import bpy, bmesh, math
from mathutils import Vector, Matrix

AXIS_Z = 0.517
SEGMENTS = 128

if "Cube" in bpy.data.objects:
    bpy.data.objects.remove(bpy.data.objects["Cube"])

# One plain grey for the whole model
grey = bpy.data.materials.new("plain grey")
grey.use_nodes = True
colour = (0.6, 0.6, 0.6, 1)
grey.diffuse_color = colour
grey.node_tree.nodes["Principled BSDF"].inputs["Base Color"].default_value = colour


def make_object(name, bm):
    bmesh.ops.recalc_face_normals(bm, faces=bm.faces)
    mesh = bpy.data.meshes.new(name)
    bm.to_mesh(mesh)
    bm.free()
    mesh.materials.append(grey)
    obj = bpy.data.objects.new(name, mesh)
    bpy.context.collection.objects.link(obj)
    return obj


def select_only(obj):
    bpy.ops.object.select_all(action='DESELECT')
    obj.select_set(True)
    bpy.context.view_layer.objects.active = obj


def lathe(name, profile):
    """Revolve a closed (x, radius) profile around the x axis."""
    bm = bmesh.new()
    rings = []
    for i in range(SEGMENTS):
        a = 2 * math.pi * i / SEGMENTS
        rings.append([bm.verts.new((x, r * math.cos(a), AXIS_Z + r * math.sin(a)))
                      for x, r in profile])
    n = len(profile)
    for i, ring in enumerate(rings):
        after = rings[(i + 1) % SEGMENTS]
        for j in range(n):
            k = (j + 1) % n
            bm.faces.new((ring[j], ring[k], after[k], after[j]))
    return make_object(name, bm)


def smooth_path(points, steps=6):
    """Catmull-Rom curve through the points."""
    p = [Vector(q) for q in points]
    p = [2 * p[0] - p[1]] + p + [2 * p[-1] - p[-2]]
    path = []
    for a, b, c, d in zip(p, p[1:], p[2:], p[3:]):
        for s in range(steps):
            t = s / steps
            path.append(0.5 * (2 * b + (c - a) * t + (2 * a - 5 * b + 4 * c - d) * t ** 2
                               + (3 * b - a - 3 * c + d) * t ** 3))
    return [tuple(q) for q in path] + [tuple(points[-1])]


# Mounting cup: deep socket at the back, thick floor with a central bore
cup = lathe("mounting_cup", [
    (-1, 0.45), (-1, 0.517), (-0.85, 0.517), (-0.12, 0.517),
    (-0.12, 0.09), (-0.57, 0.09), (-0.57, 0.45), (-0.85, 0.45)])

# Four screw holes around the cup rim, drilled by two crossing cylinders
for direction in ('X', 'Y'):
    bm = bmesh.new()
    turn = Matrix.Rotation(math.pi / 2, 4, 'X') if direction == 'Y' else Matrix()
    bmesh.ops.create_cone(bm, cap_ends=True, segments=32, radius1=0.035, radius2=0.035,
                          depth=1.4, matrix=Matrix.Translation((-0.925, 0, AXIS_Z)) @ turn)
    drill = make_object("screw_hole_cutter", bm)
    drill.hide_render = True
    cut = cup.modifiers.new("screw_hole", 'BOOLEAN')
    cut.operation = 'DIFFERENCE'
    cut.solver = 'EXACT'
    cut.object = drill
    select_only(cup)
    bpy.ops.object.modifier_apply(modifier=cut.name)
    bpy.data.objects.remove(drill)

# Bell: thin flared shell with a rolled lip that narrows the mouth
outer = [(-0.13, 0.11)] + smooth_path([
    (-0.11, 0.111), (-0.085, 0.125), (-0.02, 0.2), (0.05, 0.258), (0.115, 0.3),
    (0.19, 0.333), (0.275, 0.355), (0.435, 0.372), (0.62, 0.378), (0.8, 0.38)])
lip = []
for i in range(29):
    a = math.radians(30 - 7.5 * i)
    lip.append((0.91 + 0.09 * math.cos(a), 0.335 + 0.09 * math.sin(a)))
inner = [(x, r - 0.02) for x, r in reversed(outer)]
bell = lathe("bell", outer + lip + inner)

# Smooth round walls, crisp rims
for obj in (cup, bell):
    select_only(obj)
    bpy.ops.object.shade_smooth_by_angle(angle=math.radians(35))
+++++
> [INSTRUCTIONS FOR THE TASK]:
Among the entries above, copy exactly only the lines starting with the one containing "bpy.context.view_layer.objects.active = obj" and going through the one containing "t = s / steps", both ends included.

> [RESPONSE TO THE TASK]:
    bpy.context.view_layer.objects.active = obj


def lathe(name, profile):
    """Revolve a closed (x, radius) profile around the x axis."""
    bm = bmesh.new()
    rings = []
    for i in range(SEGMENTS):
        a = 2 * math.pi * i / SEGMENTS
        rings.append([bm.verts.new((x, r * math.cos(a), AXIS_Z + r * math.sin(a)))
                      for x, r in profile])
    n = len(profile)
    for i, ring in enumerate(rings):
        after = rings[(i + 1) % SEGMENTS]
        for j in range(n):
            k = (j + 1) % n
            bm.faces.new((ring[j], ring[k], after[k], after[j]))
    return make_object(name, bm)


def smooth_path(points, steps=6):
    """Catmull-Rom curve through the points."""
    p = [Vector(q) for q in points]
    p = [2 * p[0] - p[1]] + p + [2 * p[-1] - p[-2]]
    path = []
    for a, b, c, d in zip(p, p[1:], p[2:], p[3:]):
        for s in range(steps):
            t = s / steps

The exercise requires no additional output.